Tension between the city and state over the situation also came to a head Wednesday when, as part of a court proceeding, Gov. Kathy Hochul’s lawyers sent a letter calling out the city for not accepting help sooner and being slow to act on the crisis.
A bus full of migrant men departed an Astoria church building Tuesday night, several men who were staying at the church told Gothamist. A group of them shared videos with Gothamist showing blankets, clothes, and other belongings strewn across the floor where they had been staying.
They said city workers removed the beds and threw their belongings on the ground, with no prior warning. Workers wearing lanyards for the New York Disaster Interfaith Services could be seen on the premises.
A group of at least 10 men said they refused to go on the bus to Creedmoor and would rather sleep on the street.
Demonstrators on Wednesday said Queens Village was not the right place for asylum seekers. Some pointed out that the area is a transit desert, with just one bus line reaching the site. Others, like Irma Goran, herself an immigrant, said the residential area wouldn’t provide migrants with any work.
“Here, really there is not a lot of places where they could find jobs. There is no commercial anything around here. You don’t find stores or businesses, you don’t find any of that. It’s just houses, schools, parks, that’s all you’ll find here,” Goran said, adding that safety was also a main concern.

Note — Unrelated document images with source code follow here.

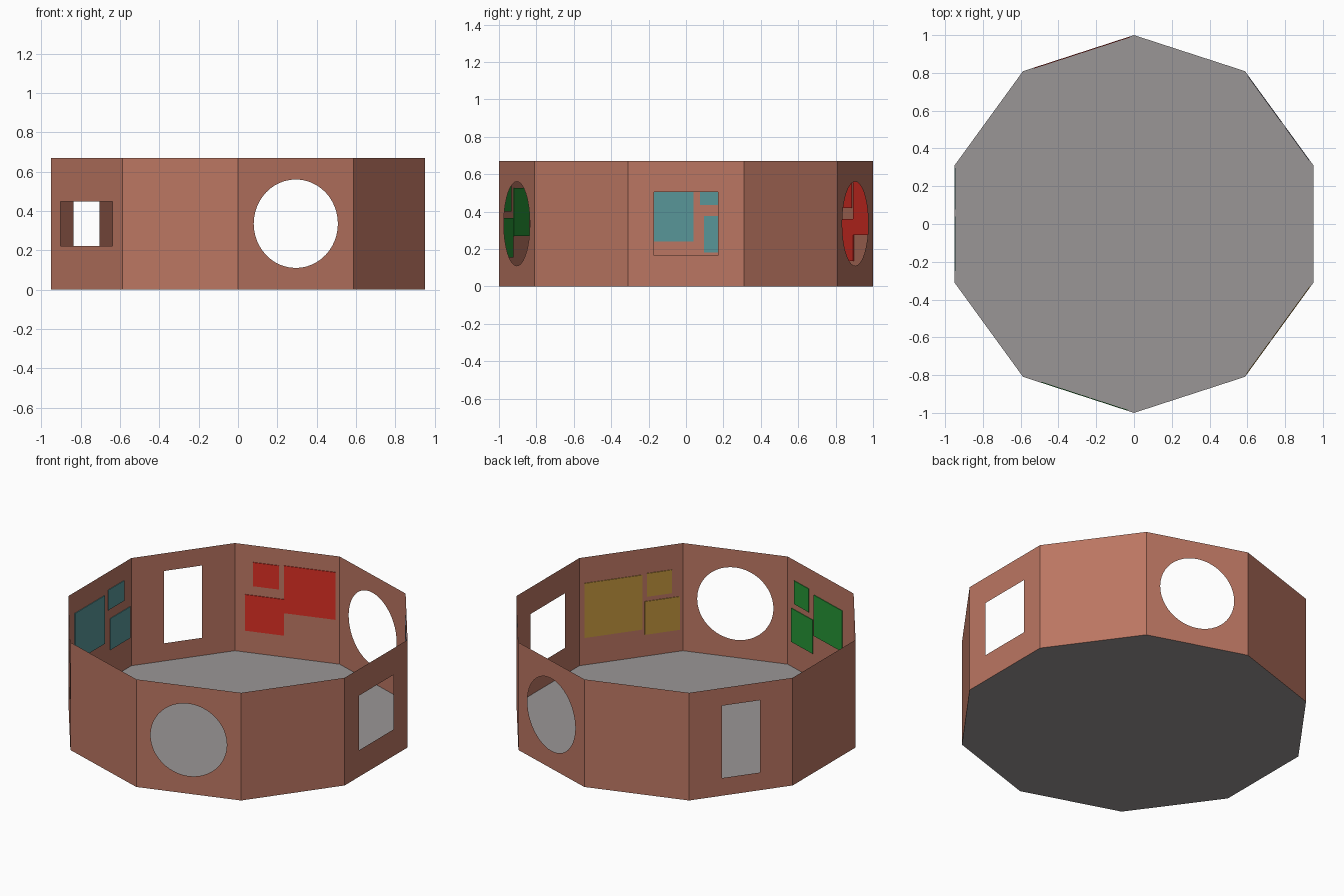
import bpy, bmesh, math
from mathutils import Vector

if "Cube" in bpy.data.objects:
    bpy.data.objects.remove(bpy.data.objects["Cube"])

H = 0.67                                  # wall height
SIDE = 2 * math.sin(math.radians(18))     # decagon side for radius 1
APOTHEM = math.cos(math.radians(18))
MID = H / 2


def srgb(r, g, b):
    lin = [(c / 255 / 12.92) if c < 10 else ((c / 255 + 0.055) / 1.055) ** 2.4 for c in (r, g, b)]
    return (*lin, 1.0)


def material(name, rgb):
    m = bpy.data.materials.new(name)
    m.diffuse_color = srgb(*rgb)
    m.use_nodes = True
    m.node_tree.nodes["Principled BSDF"].inputs["Base Color"].default_value = m.diffuse_color
    return m


BRICK = material("brick", (187, 118, 98))
FLOOR = material("floor_grey", (154, 150, 150))
RED = material("red", (218, 46, 36))
GREEN = material("green", (38, 150, 55))
YELLOW = material("ochre", (192, 148, 60))
TEAL = material("teal", (88, 150, 152))
SLATE = material("slate_blue", (150, 150, 165))


def finish(bm, name, mat):
    me = bpy.data.meshes.new(name)
    bm.to_mesh(me)
    bm.free()
    me.materials.append(mat)
    ob = bpy.data.objects.new(name, me)
    bpy.context.collection.objects.link(ob)
    return ob


def on_wall(angle, u, z, inset=0.0):
    """Point on a wall: u runs left to right as seen from inside, 0 at the middle."""
    a = math.radians(angle)
    out = Vector((math.cos(a), math.sin(a), 0))
    right = Vector((math.sin(a), -math.cos(a), 0))
    return out * (APOTHEM - inset) + right * u + Vector((0, 0, z))


def loop_edges(bm, points):
    vs = [bm.verts.new(p) for p in points]
    return [bm.edges.new((vs[i], vs[(i + 1) % len(vs)])) for i in range(len(vs))]


def rect(w, h):
    return [(-w / 2, MID - h / 2), (w / 2, MID - h / 2), (w / 2, MID + h / 2), (-w / 2, MID + h / 2)]


def circle(r, n=48):
    return [(r * math.cos(math.tau * i / n), MID + r * math.sin(math.tau * i / n)) for i in range(n)]


def wall(name, angle, hole=None):
    bm = bmesh.new()
    edges = loop_edges(bm, [on_wall(angle, u, z) for u, z in rect(SIDE, H)])
    if hole:
        edges += loop_edges(bm, [on_wall(angle, u, z) for u, z in hole])
    bmesh.ops.triangle_fill(bm, edges=edges, use_beauty=True)
    out = on_wall(angle, 0, 0)
    for f in bm.faces:
        f.normal_update()
        if f.normal.dot(out) < 0:
            f.normal_flip()
    finish(bm, name, BRICK)


def panels(name, angle, mat, boxes):
    """Thin plates on the inside of a wall; u measured from the left corner."""
    bm = bmesh.new()
    for u0, u1, z0, z1 in boxes:
        ring = [(u0, z0), (u1, z0), (u1, z1), (u0, z1)]
        back, front = [[bm.verts.new(on_wall(angle, u - SIDE / 2, z, d)) for u, z in ring]
                       for d in (0.001, 0.005)]
        bm.faces.new(back[::-1])
        bm.faces.new(front)
        for i in range(4):
            j = (i + 1) % 4
            bm.faces.new((back[i], back[j], front[j], front[i]))
    bmesh.ops.recalc_face_normals(bm, faces=bm.faces[:])
    finish(bm, name, mat)


# floor
bm = bmesh.new()
bm.faces.new([bm.verts.new((math.cos(math.radians(90 + 36 * i)), math.sin(math.radians(90 + 36 * i)), 0))
              for i in range(10)])
finish(bm, "floor", FLOOR)

# walls with openings
wall("square_window_wall", 0, rect(0.34, 0.34))
wall("back_round_window_wall", 72, circle(0.225))
wall("tall_window_wall", 144, rect(0.225, 0.45))
wall("wide_window_wall", -144, rect(0.45, 0.225))
wall("front_round_window_wall", -72, circle(0.225))

# solid walls
for a in (36, 108, 180, -108, -36):
    wall("solid_wall", a)

# picture panels inside the solid walls
panels("teal_panels", 180, TEAL,
       [(0.06, 0.35, 0.24, 0.54), (0.385, 0.545, 0.435, 0.56), (0.405, 0.605, 0.18, 0.375)])
panels("red_panels", 108, RED,
       [(0.291, 0.594, 0.275, 0.57), (0.107, 0.261, 0.418, 0.566), (0.06, 0.291, 0.135, 0.36)])
panels("ochre_panels", -36, YELLOW,
       [(0.03, 0.375, 0.17, 0.51), (0.402, 0.552, 0.37, 0.515), (0.39, 0.60, 0.135, 0.342)])
panels("green_panels", -108, GREEN,
       [(0.25, 0.517, 0.27, 0.525), (0.065, 0.203, 0.40, 0.545), (0.037, 0.24, 0.155, 0.365)])
panels("slate_panels", 36, SLATE,
       [(0.03, 0.33, 0.25, 0.55), (0.37, 0.52, 0.42, 0.56), (0.37, 0.58, 0.16, 0.36)])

“Maybe they pose a danger for the little kids,” Goran said. “My daughter is 12 and she walks home by herself from the school to tell you the truth. I have to make plans now to see how I’m gonna pick up my child from school.”
City Hall spokesperson Fabien Levy on Tuesday said protesters were allowed to voice their opinions, but not allowed onto the property. He pointed to security guards stationed on the premises 24 hours a day.
“For those who are criticizing, we are out of good options. We are out of OK options. These are the only options left,” Levy said. “It’s a question of: Do you want people sleeping on the street, or do you want people sleeping on a cot?”
Arya Sundaram contributed reporting.